  3. ^ Holmes, O. (1 July 2016). "Giant swimming, venomous centipede discovered by accident in world-first". The Guardian. Retrieved 1 July 2016. 
  4. ^ Bates, M. (26 June 2016). "'Horrific' First Amphibious Centipede Discovered". National Geographic. Retrieved 1 July 2016. 
  5. ^ Vijayakumar, K. (2012). "Predation of stingless bees (Trigona iridipennis: Apidae, Meliponinae) by centipede (Scolopendra hardiwicki: Chilopoda: Scolopendramorpha)". International Journal of Advanced Life Sciences.
  6. ^ J. Molinari, E. E. Gutiérrez, A. A. de Ascenção, J. M. Nassar, A. Arends & R. J. Márquez (2005). "Predation by giant centipedes, Scolopendra gigantea, on three species of bats in a Venezuelan cave" (PDF). Caribbean Journal of Science. 41 (2): 340–346. 
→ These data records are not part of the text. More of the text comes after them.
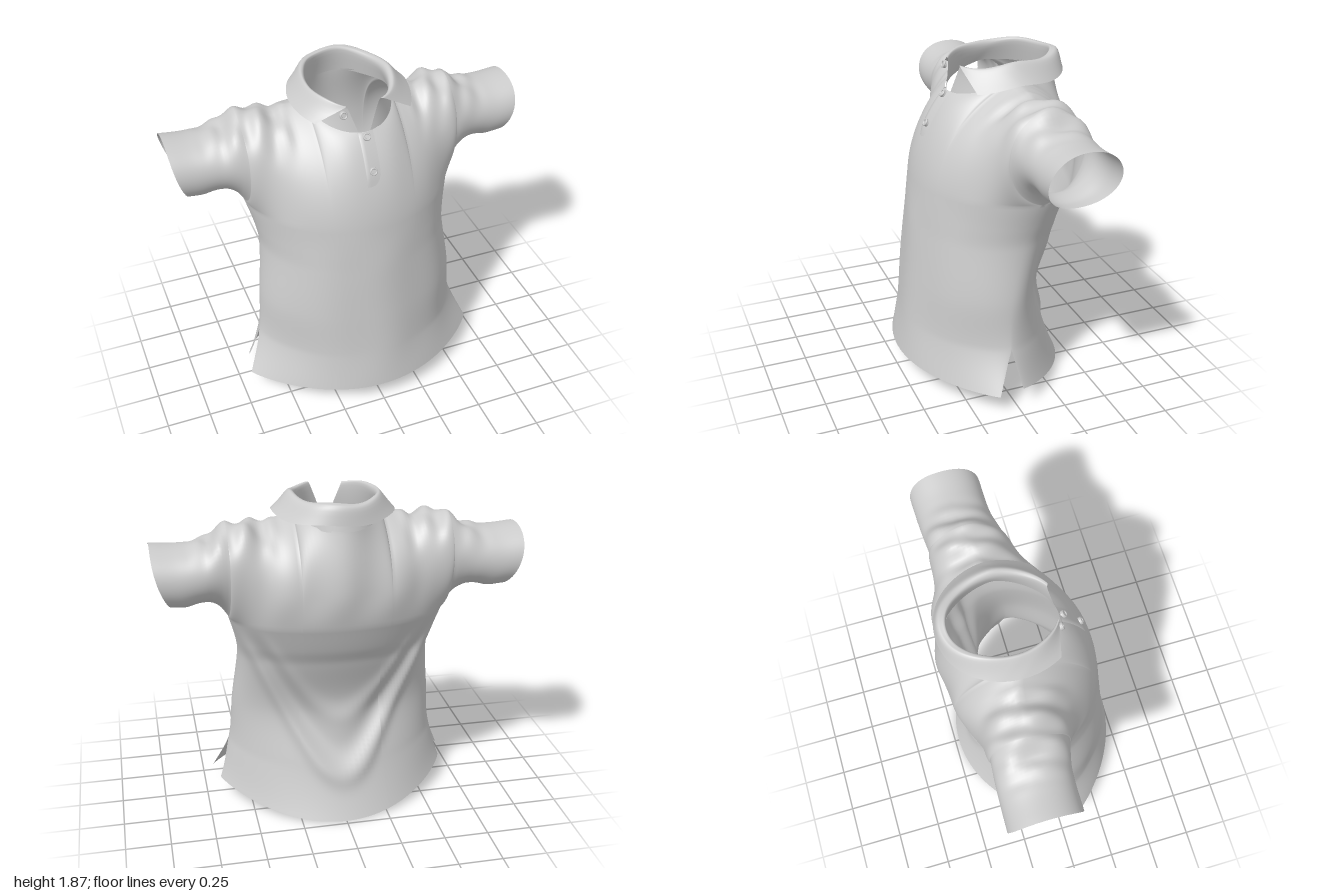
import * as THREE from 'three';
import { mergeGeometries, mergeVertices } from 'three/addons/utils/BufferGeometryUtils.js';

const cloth = new THREE.MeshStandardMaterial({ color: 0xcccccc, side: THREE.DoubleSide });
const { lerp, smoothstep } = THREE.MathUtils;
const bump = (d, w) => Math.exp(-(d * d) / (w * w));

// Smooth curve through [position, value] knots (ascending positions)
function curve(k, x) {
  let i = 0;
  while (i < k.length - 2 && x > k[i + 1][0]) i++;
  const slope = j => {
    const a = k[Math.max(j - 1, 0)], b = k[Math.min(j + 1, k.length - 1)];
    return (b[1] - a[1]) / (b[0] - a[0]);
  };
  const [x0, y0] = k[i], [x1, y1] = k[i + 1], h = x1 - x0;
  const t = Math.min(1, Math.max(0, (x - x0) / h)), t2 = t * t, t3 = t2 * t;
  return y0 * (2 * t3 - 3 * t2 + 1) + y1 * (3 * t2 - 2 * t3)
    + h * (slope(i) * (t3 - 2 * t2 + t) + slope(i + 1) * (t3 - t2));
}

// Surface grid over a list of u values and nv rows; f(u, v) gives [x, y, z]
function grid(us, nv, f, flip) {
  const pos = [], idx = [], n = us.length;
  for (let j = 0; j <= nv; j++) for (const u of us) pos.push(...f(u, j / nv));
  for (let j = 0; j < nv; j++) for (let i = 0; i < n - 1; i++) {
    const a = j * n + i, b = a + 1, c = a + n, d = c + 1;
    if (flip) idx.push(a, c, b, b, c, d); else idx.push(a, b, c, b, d, c);
  }
  const g = new THREE.BufferGeometry();
  g.setAttribute('position', new THREE.Float32BufferAttribute(pos, 3));
  g.setIndex(idx);
  return g;
}

const NECK = 0.24, ARM = 0.6, JOIN = 1.2;   // neck half width, armpit x, chest seam height

// Body knots by height
const width = [[0.12, 0.7], [0.35, 0.61], [0.63, 0.58], [0.93, 0.545], [1.05, 0.56], [1.2, 0.6]];
const frontZ = [[0.12, 0.49], [0.35, 0.455], [0.63, 0.425], [0.95, 0.395], [1.2, 0.365]];
const backZ = [[0.12, -0.475], [0.35, -0.365], [0.63, -0.275], [0.95, -0.37], [1.05, -0.42], [1.2, -0.478]];
const seamZ = [[0.35, 0.02], [0.63, 0], [0.95, -0.06], [1.2, -0.15]];
const frontPower = [[0.12, 0.9], [0.35, 0.7], [0.63, 0.56], [0.95, 0.53], [1.2, 0.56]];
const backPower = [[0.12, 0.8], [0.35, 0.62], [0.63, 0.5], [0.95, 0.45], [1.2, 0.45]];
// Shoulder and sleeve knots by distance from the centre
const crestY = [[0.24, 1.77], [0.35, 1.735], [0.45, 1.73], [0.55, 1.735], [0.64, 1.7], [0.73, 1.65], [0.85, 1.635], [1, 1.645]];
const crestZ = [[0.24, -0.13], [0.45, -0.17], [0.6, -0.19], [1, -0.2]];
const underY = [[0.6, 1.2], [0.65, 1.275], [0.72, 1.32], [0.9, 1.305], [1, 1.31]];
const underZ = [[0.6, -0.15], [0.75, -0.19], [1, -0.2]];
const depth = [[0.24, 0.3], [0.6, 0.28], [0.75, 0.265], [1, 0.265]];
const yokeY = [[0, 1.57], [0.24, 1.65], [0.46, 1.66], [0.6, 1.7]];
const chestZ = [[0, 0.255], [0.12, 0.235], [0.24, 0.16], [0.46, 0.05], [0.6, 0]];
const napeZ = [[0, -0.475], [0.24, -0.45], [0.46, -0.4], [0.6, -0.38]];

// Cloth folds as a function of place, so that neighbouring panels stay joined
function drape([x, y, z]) {
  const ax = Math.abs(x), back = smoothstep(-z, 0.05, 0.22), r = Math.sqrt(x * x + 0.012);
  // hanging folds that swing from the sides to the middle of the back
  const inY = smoothstep(y, 0.1, 0.3) * (1 - smoothstep(y, 0.95, 1.2));
  const c1 = 0.1 + 0.9 * Math.pow(r / 0.5, 1.3), c2 = 0.5 + 0.8 * Math.pow(r / 0.5, 1.5);
  let dz = -back * inY * (0.026 * bump(y - c1, 0.08) + 0.015 * bump(y - c2, 0.07) - 0.016 * bump(y - c1 - 0.17, 0.08));
  // long creases below the back of the collar
  dz += back * 0.009 * Math.sin(x * 21 + 3 * y) * smoothstep(y, 1.2, 1.4) * (1 - smoothstep(ax, 0.35, 0.5));
  // soft waves down the front
  dz += (1 - back) * smoothstep(z, 0.15, 0.3) * 0.004 * Math.sin(x * 17 + y) * smoothstep(y, 0.12, 0.4) * (1 - smoothstep(y, 0.9, 1.15));
  // bunched cloth on the shoulders
  const bunch = smoothstep(ax, 0.3, 0.4) * (1 - smoothstep(ax, 0.68, 0.85)) * smoothstep(y, 1.48, 1.7);
  const dy = 0.014 * bunch * (Math.sin(x * 46 + z * 9) + 0.6 * Math.sin(x * 27 - z * 24));
  return [x, y + dy, z + dz];
}

// Panel below the chest seam: side +1 front, -1 back
function lower(side, s, t) {
  const h = lerp(JOIN, 0.12, t), a = Math.min(1, Math.abs(s)), round = 1 - a * a;
  const slit = smoothstep(h, 0.12, 0.35);
  const w = curve(width, h) - (side < 0 ? 0.03 * (1 - slit) : 0);
  const edge = h > 0.35 ? curve(seamZ, h) : lerp(side > 0 ? 0.12 : -0.03, 0.02, (h - 0.12) / 0.23);
  const p = curve(side > 0 ? frontPower : backPower, h);
  const z = lerp(edge, curve(side > 0 ? frontZ : backZ, h), Math.pow(round, p));
  const drop = side < 0 ? 0.115 * round * (1 - smoothstep(h, 0.12, 0.6)) : 0;
  return drape([s * w, h - drop, z]);
}

// Chest, shoulder and sleeve: one curve from crest or neckline down, at each x
function upper(side, x, t) {
  const ax = Math.abs(x), front = side > 0;
  const c = ax < NECK ? Math.sqrt(1 - (ax / NECK) ** 2) : 0;
  const y0 = curve(crestY, ax) - c * (front ? 0.09 : 0.04);
  const z0 = curve(crestZ, ax) + c * (front ? 0.29 : -0.32);
  const round = Math.max(0, 1 - (ax / ARM) ** 2);
  const y3 = ax < ARM ? JOIN : curve(underY, ax);
  const z3 = ax < ARM
    ? lerp(-0.15, front ? 0.365 : -0.478, Math.pow(round, front ? 0.56 : 0.45))
    : curve(underZ, ax);
  const k = smoothstep(ax, 0.34, ARM), o = side * curve(depth, ax);
  const y1 = lerp(curve(yokeY, ax), y0, k), z1 = lerp(curve(front ? chestZ : napeZ, ax), z0 + o, k);
  const y2 = y3 + 0.22 * (1 - smoothstep(ax, 0.4, 0.74));
  const z2 = lerp(z3 - (front ? 0.03 : 0.055), curve(underZ, ax) + o, k);
  const u = 1 - t, b = [u * u * u, 3 * u * u * t, 3 * u * t * t, t * t * t];
  const y = b[0] * y0 + b[1] * y1 + b[2] * y2 + b[3] * y3;
  const z = b[0] * z0 + b[1] * z1 + b[2] * z2 + b[3] * z3;
  // the cuff curves inwards to the bottom
  const slant = 0.1 * smoothstep(ax, 0.7, 1) * Math.pow(Math.max(0, 1.645 - y) / 0.335, 1.8);
  return drape([x - Math.sign(x) * slant, y, z]);
}

// Columns, closer together at the neck edge and armpit
function columns() {
  const half = [];
  for (let i = 1; i <= 12; i++) half.push(NECK * Math.sin(i / 12 * Math.PI / 2));
  for (let i = 1; i <= 30; i++) half.push(NECK + (ARM - NECK) * Math.sin(i / 30 * Math.PI / 2));
  const body = [...half].reverse().map(v => -v).concat(0, half);
  for (let i = 1; i <= 24; i++) half.push(ARM + (1 - ARM) * i / 24);
  return { body, all: [...half].reverse().map(v => -v).concat(0, half) };
}

function shirt() {
  const { body, all } = columns(), parts = [];
  for (const side of [1, -1]) {
    parts.push(grid(all, 28, (x, t) => upper(side, x, t), side > 0));
    parts.push(grid(body.map(x => x / ARM), 60, (s, t) => lower(side, s, t), side > 0));
  }
  return mergeVertices(mergeGeometries(parts), 1e-4);
}

// Collar: stand rises from the neckline, folds over and falls to two points
function collar() {
  const front = a => Math.max(0, Math.cos(a));
  const rows = [
    { gap: 0.12, rx: 0.238, rf: 0.287, rb: 0.317, y: a => 1.755 - (Math.cos(a) > 0 ? 0.09 : 0.04) * Math.abs(Math.cos(a)) },
    { gap: 0.4, rx: 0.21, rf: 0.275, rb: 0.29, y: a => 1.835 - 0.02 * Math.cos(a) },
    { gap: 0.44, rx: 0.222, rf: 0.285, rb: 0.31, y: a => 1.87 - 0.035 * front(a) },
    { gap: 0.5, rx: 0.245, rf: 0.29, rb: 0.338, y: a => 1.855 - 0.035 * front(a) },
    { gap: 0.94, rx: 0.315, rf: 0.38, rb: 0.355, y: a => 1.77 - 0.05 * front(a) },
  ];
  const us = Array.from({ length: 65 }, (_, i) => i / 64);
  return grid(us, 16, (u, v) => {
    const at = (r, j) => {
      const a = lerp(r.gap, 2 * Math.PI - r.gap, u), c = Math.cos(a);
      // the left half lies a little wider than the right
      const shift = 0.008 * j * smoothstep(Math.sin(a), -1, 1);
      return [r.rx * Math.sin(a) + shift, r.y(a) + 0.006 * Math.sin(5 * a), -0.13 + c * (c > 0 ? r.rf : r.rb)];
    };
    const p = rows.map(at), out = [];
    for (let i = 0; i < 3; i++) out.push(curve(p.map((q, j) => [j / 4, q[i]]), v));
    return out;
  }, false);
}

// Button placket: a flap with one raised edge that fades into the chest
function placket() {
  const us = [-0.042, -0.04, -0.02, 0, 0.02, 0.04, 0.06, 0.08];
  return grid(us, 16, (x, t) => {
    const [px, y, z] = upper(1, x, t * 0.68);
    const lift = x < -0.041 ? -0.004 : lerp(0.009, -0.003, smoothstep(x, -0.04, 0.08));
    return [px, y, z + lerp(lift, -0.003, smoothstep(t, 0.7, 1))];
  }, true);
}

function button(x, y, z, tilt) {
  const g = new THREE.Group();
  const disc = new THREE.Mesh(new THREE.CylinderGeometry(0.02, 0.022, 0.014, 20), cloth);
  const rim = new THREE.Mesh(new THREE.TorusGeometry(0.017, 0.005, 8, 20), cloth);
  disc.rotation.x = Math.PI / 2;
  rim.position.z = 0.007;
  disc.name = 'buttonDisc';
  rim.name = 'buttonRim';
  g.add(disc, rim);
  g.position.set(x, y, z);
  g.rotation.x = -tilt;
  g.name = 'button';
  return g;
}

export function createModel() {
  const group = new THREE.Group();
  group.name = 'poloShirt';
  const add = (name, geometry) => {
    geometry.computeVertexNormals();
    const m = new THREE.Mesh(geometry, cloth);
    m.name = name;
    group.add(m);
  };
  add('shirtBody', shirt());
  add('collar', collar());
  add('placket', placket());
  // two buttons on the placket, one on the collar stand
  for (const t of [0.05, 0.44]) {
    const [, y, z] = upper(1, 0, t), [, y2, z2] = upper(1, 0, t + 0.05);
    group.add(button(0, y, z + 0.01, Math.atan2(z2 - z, y - y2)));
  }
  group.add(button(-0.11, 1.79, 0.135, 0.3));
  return group;
}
  7. ^ S. P. Bush, B. O. King, R. L. Norris & S. A. Stockwell (2001). "Centipede envenomation". Wilderness & Environmental Medicine. 12 (2): 93–99. doi:10.1580/1080-6032(2001)012[0093:CE]2.0.CO;2. PMID 11434497. 
  8. ^ Robert L. Norris (November 19, 2008). "Centipede Envenomation". eMedicine. Retrieved October 29, 2010. 
  9. ^ Ralph E. Crabill, Jr. (1955). "Proposed use of the plenary powers to designate for the genus "Scolopendra" Linnaeus (Class Myriapoda) a type species in harmony with the accustomed usage". Bulletin of Zoological Nomenclature. 11 (4): 134–136. 
  10. ^ Siriwut, W.; Edgecombe, G. D.; Sutcharit, C.; Tongkerd, P.; Panha, S. (2016). "A taxonomic review of the centipede genus Scolopendra Linnaeus, 1758 (Scolopendromorpha, Scolopendridae) in mainland Southeast Asia, with description of a new species from Laos". ZooKeys. 590: 1–124. doi:10.3897/zookeys.590.7950. 

See also[edit]